However, I don’t believe Rickey WAS really that dismissive toward him, and even Berra, much much later in his life, seemed to come around to that way of thinking, as well.
You see, in 1942, Rickey was nearing the end of his tenure as the General Manager of the St. Louis Cardinals.
After that season, he became the General Manager of the Brooklyn Dodgers.
As soon as he became the head of the Dodgers, he sent Berra a contract and the signing bonus that he wanted.
Since nothing had changed for Berra between earlier that year and when Rickey sent him the contract (as in, Rickey did not re-scout him or anything like that), it sure seems awfully suspicious, doesn’t it?
A great talent evaluator like Rickey, coming to the end of his tenure with one team, KNOWING he is soon going to take over another team, decides not to sign a player with the first team then, upon moving to the new team right away sends the same offer he refused to make before?

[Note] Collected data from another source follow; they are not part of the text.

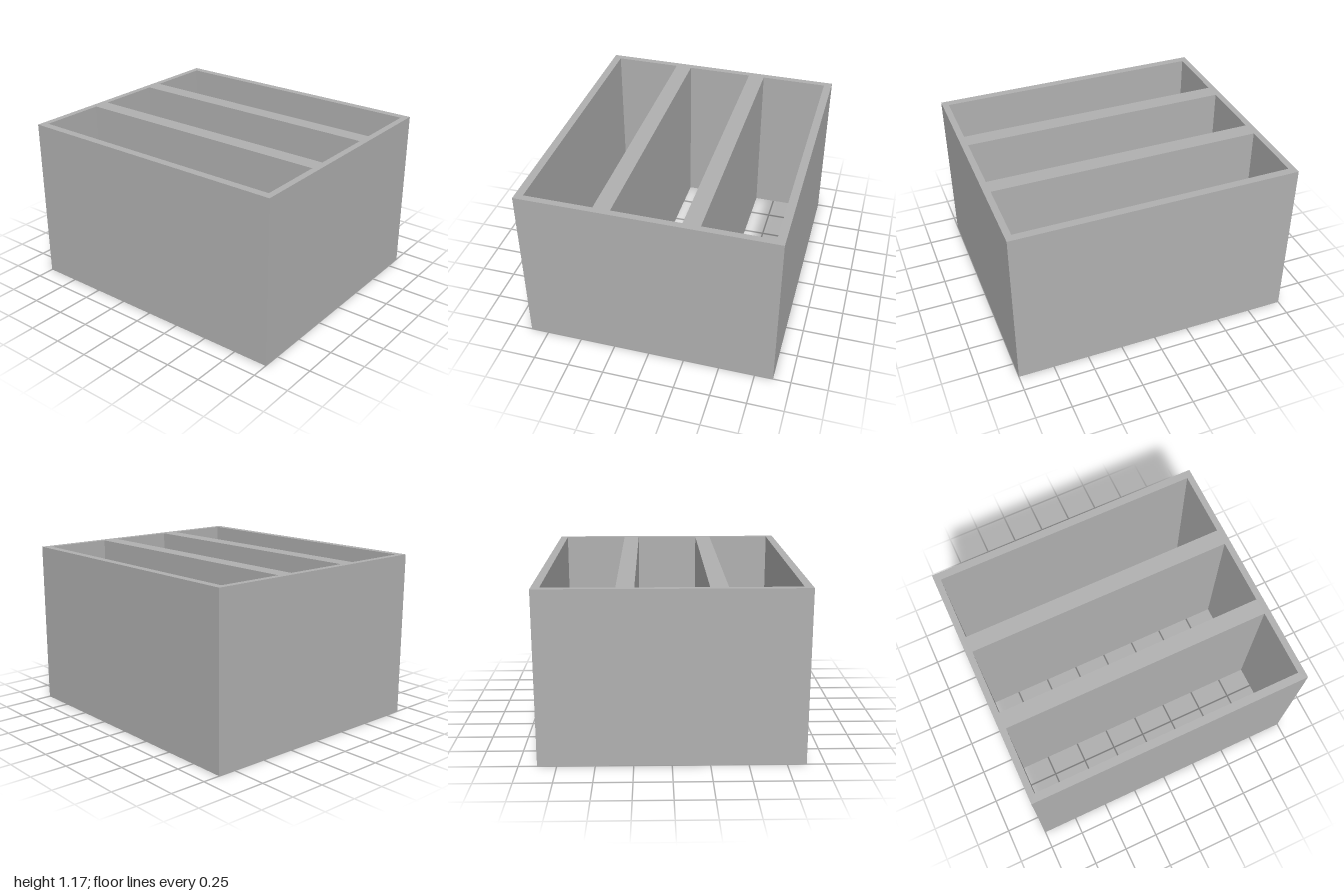
import * as THREE from 'three';

const WIDTH = 1.755, DEPTH = 2, HEIGHT = 1.175;
const SLOT_WIDTH = 0.47, SLOT_DEPTH = 1.91, SLOT_SPACING = 0.587;

// Traces a centred rectangle onto a shape or path
function rectangle(path, cx, w, d) {
  path.moveTo(cx - w / 2, -d / 2);
  path.lineTo(cx + w / 2, -d / 2);
  path.lineTo(cx + w / 2, d / 2);
  path.lineTo(cx - w / 2, d / 2);
  path.closePath();
  return path;
}

export function createModel() {
  const group = new THREE.Group();
  group.name = 'slottedBlock';

  const grey = new THREE.MeshStandardMaterial({ color: 0xb0b0b0 });
  grey.name = 'grey';

  // Outer walls and two dividers, with three slots open at top and bottom
  const plan = rectangle(new THREE.Shape(), 0, WIDTH, DEPTH);
  for (const i of [-1, 0, 1]) {
    plan.holes.push(rectangle(new THREE.Path(), i * SLOT_SPACING, SLOT_WIDTH, SLOT_DEPTH));
  }
  const geometry = new THREE.ExtrudeGeometry(plan, { depth: HEIGHT, bevelEnabled: false });
  geometry.rotateX(-Math.PI / 2);

  const block = new THREE.Mesh(geometry, grey);
  block.name = 'wallsAndDividers';
  group.add(block);
  return group;
}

It sure sounds like Rickey was trying to stash Berra away so that he could get him when he was with the Dodgers, doesn’t it?
Berra himself ultimately came around to that line of thinking, saying in his 2005 auto-biography, Ten Rings: My Championship Seasons (with co-author Dave Kaplan) :
Looking back, I think Rickey knew he was a lame duck with the Cardinals. He knew he was going to the Dodgers and maybe he was trying to hide me. Maybe it was true, because I got a telegram in November from Rickey telling me to report the next spring to Bear Mountain, about thirty miles north of New York City, where the Dodgers held their wartime training camp. But it came a few days after I’d just signed with the Yankees for the same $500 bonus Joe got.
Since then, Berra has said multiple times in interviews that he thinks that was likely the case (although he spins it as “Rickey wanted me, but I didn’t go with him because of the earlier snub, even if it was a calculated snub”) that Rickey DID want him, but not as a Cardinal.
And I think that appears to be the most likely scenario – you don’t sign a guy and then, as soon as you take over a new team, you send him a contract and tell him to report to training camp?
I certainly cannot guarantee that I know what the inner workings of Rickey’s mind were, but I think it is likely enough that I’m willing to go with a “false” here, especially for the more specific claim (that has been made many times over the years) that Rickey did not think that Berra would make it as a major leaguer – THAT seems to be pretty plainly false, as he offered him a professional contract the same year that he supposedly doubted his abilities to ever play pro ball.
Okay, that’s it for this week.
Feel free (heck, I implore you!) to write in with your suggestions for future installments. My e-mail address is email@example.com
Tags: Alex Rodriguez, Barry Bonds, Baseball Hall of Fame, Branch Rickey, Brooklyn Dodgers, Buster Olney, Derek Jeter, Detroit Tigers, Hal Newhouser, Houston Astros, Jason Giambi, Jason Varitek, Jeffrey Hammonds, Joe Garagiola, MVP Award, New York Yankees, Nomar Garciaparra, Phil Nevin, Rookie of the Year Award, Seattle Mariners, Shane Spencer, St. Louis Cardinals, Summer Olympics, Todd Pratt, Topps, World Series, Yogi Berra